According to a Sunday New York Times report, the Trump campaign has drawn Obama back into politics in the wake of George Floyd’s death while in custody of Minneapolis police and the current “social and racial awakening opportunity” presented by Trump’s personal animus toward Obama himself.
During a recent virtual meeting, Obama said Trump’s use of “Kung Flu” in reference to the coronavirus “pisses me off,” particularly in light of the Trump administration’s botched pandemic response. The phrase is, according to the dozens of people close to Obama who spoke to the Times, yet another racist quip the president and many of his supporters find humorous.
During the invitation-only Zoom fundraiser last Thursday, Obama reportedly expressed his frustration and anger about the president and his White House surrogates using the terms “Kung Flu” and “China virus” to refer to COVID-19.
“I don’t want a country in which the president of the United States is actively trying to promote anti-Asian sentiment and thinks it’s funny. I don’t want that. That still shocks and pisses me off,” Obama said, according to a transcript of his comments provided to the Times.

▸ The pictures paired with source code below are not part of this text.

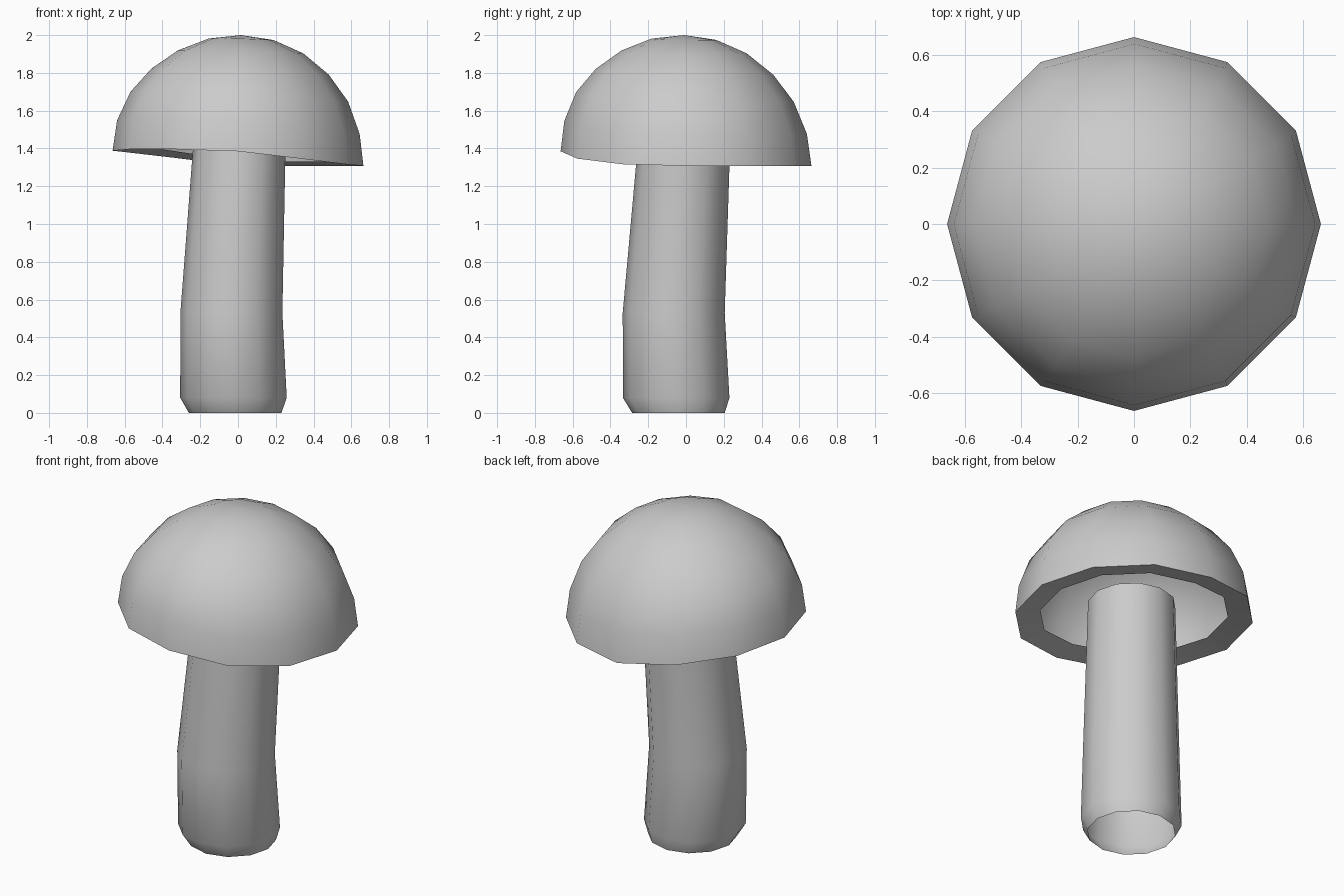
import bpy, bmesh
from math import cos, sin, tau, radians

if "Cube" in bpy.data.objects:
    bpy.data.objects.remove(bpy.data.objects["Cube"])

SIDES = 12
# Uneven height of the cap rim around the circle, starting at +x
RIM_Z = [1.308, 1.306, 1.306, 1.308, 1.35, 1.378,
         1.388, 1.396, 1.396, 1.385, 1.346, 1.316]
RIM_MID = 1.35


def build(name, rings, pole=None):
    """Skin rings of (cx, cy, z, radius, rim waviness), optionally closed by a pole."""
    bm = bmesh.new()
    loops = []
    for cx, cy, z, r, wave in rings:
        loops.append([bm.verts.new((cx + r * cos(tau * i / SIDES),
                                    cy + r * sin(tau * i / SIDES),
                                    z + wave * (RIM_Z[i] - RIM_MID)))
                      for i in range(SIDES)])
    for a, b in zip(loops, loops[1:]):
        for i in range(SIDES):
            j = (i + 1) % SIDES
            bm.faces.new((a[i], a[j], b[j], b[i]))
    if pole:
        tip = bm.verts.new(pole)
        for i in range(SIDES):
            bm.faces.new((loops[-1][i], loops[-1][(i + 1) % SIDES], tip))
    mesh = bpy.data.meshes.new(name)
    bm.to_mesh(mesh)
    bm.free()
    obj = bpy.data.objects.new(name, mesh)
    bpy.context.collection.objects.link(obj)
    bpy.ops.object.select_all(action='DESELECT')
    obj.select_set(True)
    bpy.context.view_layer.objects.active = obj
    bpy.ops.object.shade_smooth_by_angle(angle=radians(50))
    return obj


# Domed cap: inward lip, crooked rim, then rings up to the crown
build("mushroom_cap", [
    (0, 0, 1.375, 0.525, 1),
    (0, 0, 1.35, 0.664, 1),
    (0.002, -0.002, 1.515, 0.642, 0.9),
    (0.007, -0.006, 1.675, 0.576, 0.65),
    (0.011, -0.008, 1.807, 0.470, 0.4),
    (0.014, -0.010, 1.912, 0.331, 0.2),
    (0.017, -0.010, 1.978, 0.172, 0.1),
], pole=(0.016, -0.010, 2.0))

# Bent stem: open tube with a chamfered foot, ending inside the cap
build("mushroom_stem", [
    (-0.015, -0.040, 0.0, 0.245, 0),
    (-0.024, -0.052, 0.08, 0.282, 0),
    (-0.035, -0.065, 0.53, 0.270, 0),
    (0.008, -0.010, 1.43, 0.244, 0),
])
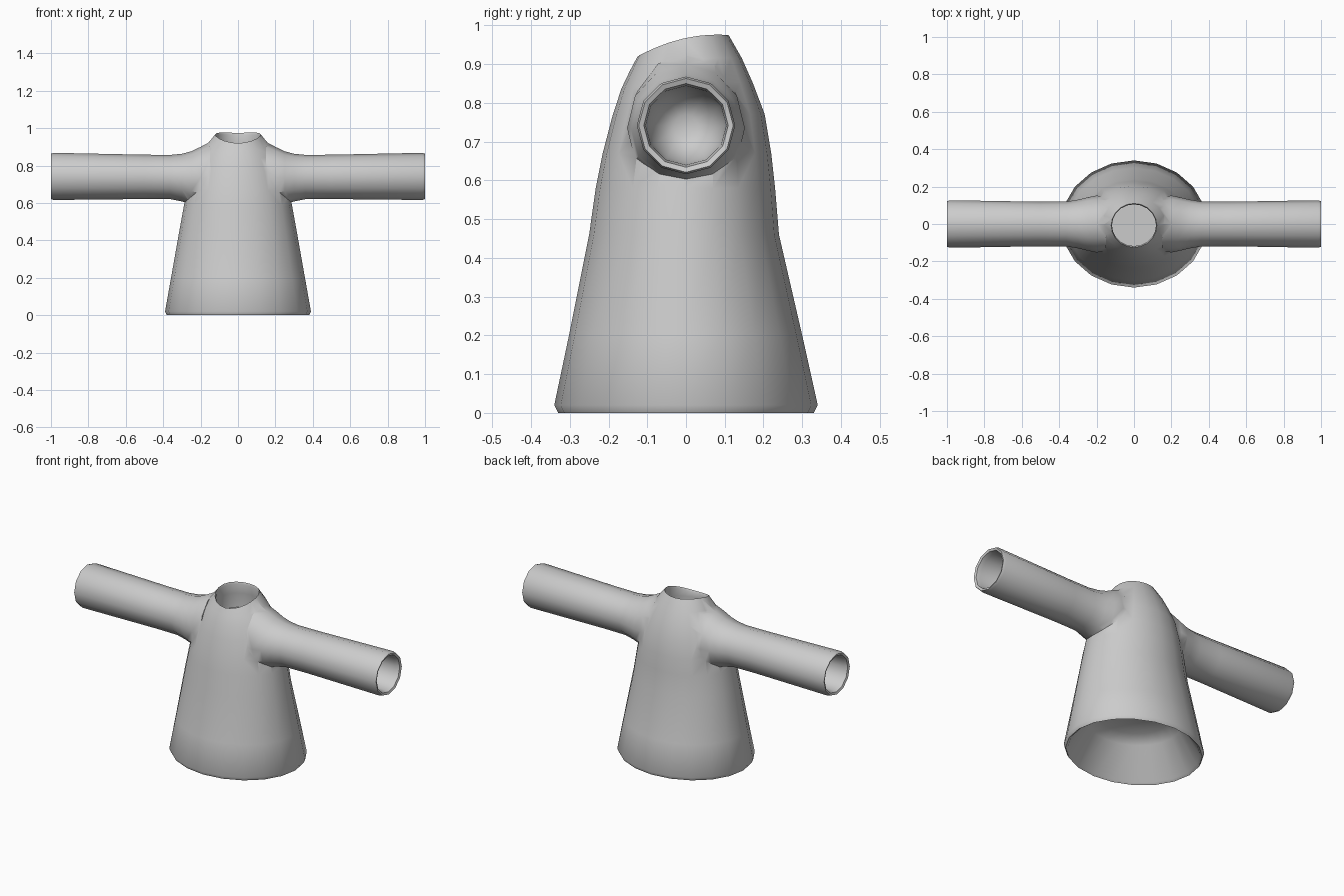
import bpy, bmesh, math

cube = bpy.data.objects.get("Cube")
if cube:
    bpy.data.objects.remove(cube, do_unlink=True)

cloth = bpy.data.materials.new("light_grey_cloth")
cloth.use_nodes = True
GREY = (0.6, 0.6, 0.6, 1)
cloth.diffuse_color = GREY
cloth.node_tree.nodes["Principled BSDF"].inputs["Base Color"].default_value = GREY


def loft(name, rings):
    """Skin a closed solid through a list of point rings."""
    bm = bmesh.new()
    loops = [[bm.verts.new(p) for p in ring] for ring in rings]
    n = len(loops[0])
    for a, b in zip(loops, loops[1:]):
        for i in range(n):
            j = (i + 1) % n
            bm.faces.new((a[i], a[j], b[j], b[i]))
    bm.faces.new(loops[0])
    bm.faces.new(loops[-1])
    bmesh.ops.recalc_face_normals(bm, faces=bm.faces)
    mesh = bpy.data.meshes.new(name)
    bm.to_mesh(mesh)
    bm.free()
    mesh.materials.append(cloth)
    obj = bpy.data.objects.new(name, mesh)
    bpy.context.collection.objects.link(obj)
    return obj


def body_ring(z, rx, front, back, tilt=0.0, sides=20):
    """Horizontal oval; tilt drops the front as the neckline does."""
    pts = []
    for i in range(sides):
        a = math.tau * i / sides
        s = math.sin(a)
        y = (back + front) / 2 + s * (back - front) / 2
        pts.append((rx * math.cos(a), y, z + tilt * (0.0275 * s - 0.0185 * s * s)))
    return pts


def sleeve_ring(x, top, bottom, ry, sides=12):
    """Upright oval across the arm direction."""
    mid, rz = (top + bottom) / 2, (top - bottom) / 2
    angles = [math.tau * i / sides for i in range(sides)]
    return [(x, ry * math.sin(a), mid + rz * math.cos(a)) for a in angles]


# Body: hem recess, flared skirt, shoulders, neck opening
body = loft("robe", [body_ring(*r) for r in (
    (0.22, 0.20, -0.18, 0.18),
    (0.18, 0.26, -0.23, 0.23),
    (0.01, 0.365, -0.32, 0.32),
    (0.0, 0.38, -0.33, 0.33),
    (0.02, 0.39, -0.34, 0.34),
    (0.20, 0.358, -0.302, 0.30),
    (0.46, 0.312, -0.25, 0.24),
    (0.58, 0.29, -0.233, 0.23),
    (0.67, 0.272, -0.215, 0.22),
    (0.77, 0.243, -0.19, 0.203, 0.1),
    (0.85, 0.205, -0.167, 0.172, 0.3),
    (0.91, 0.168, -0.145, 0.144, 0.6),
    (0.966, 0.122, -0.125, 0.11, 1),
    (0.955, 0.118, -0.118, 0.105, 1),
    (0.90, 0.125, -0.12, 0.12, 0.4),
    (0.82, 0.12, -0.12, 0.12),
)])

# Sleeves: flared armhole, straight tube, rounded cuff and recess
for side in (1, -1):
    sleeve = loft("sleeve", [sleeve_ring(side * r[0], *r[1:]) for r in (
        (0.15, 0.927, 0.54, 0.145),
        (0.20, 0.90, 0.57, 0.152),
        (0.25, 0.876, 0.592, 0.142),
        (0.30, 0.863, 0.608, 0.13),
        (0.36, 0.857, 0.62, 0.12),
        (0.50, 0.858, 0.621, 0.119),
        (0.985, 0.868, 0.616, 0.127),
        (1.0, 0.863, 0.621, 0.122),
        (0.995, 0.85, 0.634, 0.109),
        (0.97, 0.844, 0.64, 0.104),
        (0.80, 0.835, 0.648, 0.095),
        (0.75, 0.80, 0.683, 0.06),
        (0.735, 0.77, 0.713, 0.03),
    )])
    union = body.modifiers.new("join_sleeve", 'BOOLEAN')
    union.operation = 'UNION'
    union.solver = 'EXACT'
    union.object = sleeve
    bpy.context.view_layer.objects.active = body
    bpy.ops.object.modifier_apply(modifier=union.name)
    bpy.data.objects.remove(sleeve, do_unlink=True)

# Soft shading over the whole garment
for o in bpy.context.selected_objects:
    o.select_set(False)
body.select_set(True)
bpy.context.view_layer.objects.active = body
bpy.ops.object.shade_smooth_by_angle(angle=math.radians(55))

The news editor of The Root explained to the newspaper the difference between other past presidents and Obama, particularly in regards to the racial divisiveness presented by the Trump administration. “No one is pressuring white ex-presidents like George W. Bush and Jimmy Carter the same way,” said Monique Judge.
Omarosa Manigault Newman, one of only a few black ex-White House officials under Trump and a former contestant on The Apprentice, told the Times that Trump’s vendetta against Obama seeks to erase him entirely. “This is personal for Trump; it is all about President Obama and demolishing his legacy. It’s his obsession,” she said. “President Obama will not be able to rest as long as Trump is breathing.”
The Times report details how Obama is helping Biden successfully push ahead to defeat Trump – something he’d hoped happened four years ago with fellow Democratic candidate Hillary Clinton. However, several former Obama campaign aides told the Times, he is doing so by balancing it with his retirement plans.
“I don’t think he is hesitant. I think he is strategic,” said Dan Pfeiffer, a top Obama adviser for over a decade. “He has always been strategic about using his voice; it’s his most valuable commodity.”
During the 2018 midterm elections, Obama said Trump “is a symptom, not the cause,” of the nasty political rhetoric allowed by his Republican Party enablers.
During a speech at the University of Illinois that fall, Obama said the U.S. needs to form the “antibodies” in order to fight the contagion of “racial nationalism.”
The Times report goes on to say Obama routinely speaks with Biden and his top campaign aides, offering advice like keeping speeches brief, interviews succinct and to reduce the length of all tweets. “Better to make the campaign a referendum on Mr. Trump and the economy,” Democratic officials told the newspaper. Obama has also transferred the help of some of his top tech friends, including LinkedIn founder Reid Hoffman and former Google chief executive Eric Schmidt.
Newsweek reached out to the White House for comment, but did not hear back by publication time.
Source: Benjamin Fearnow – NEWSWEEK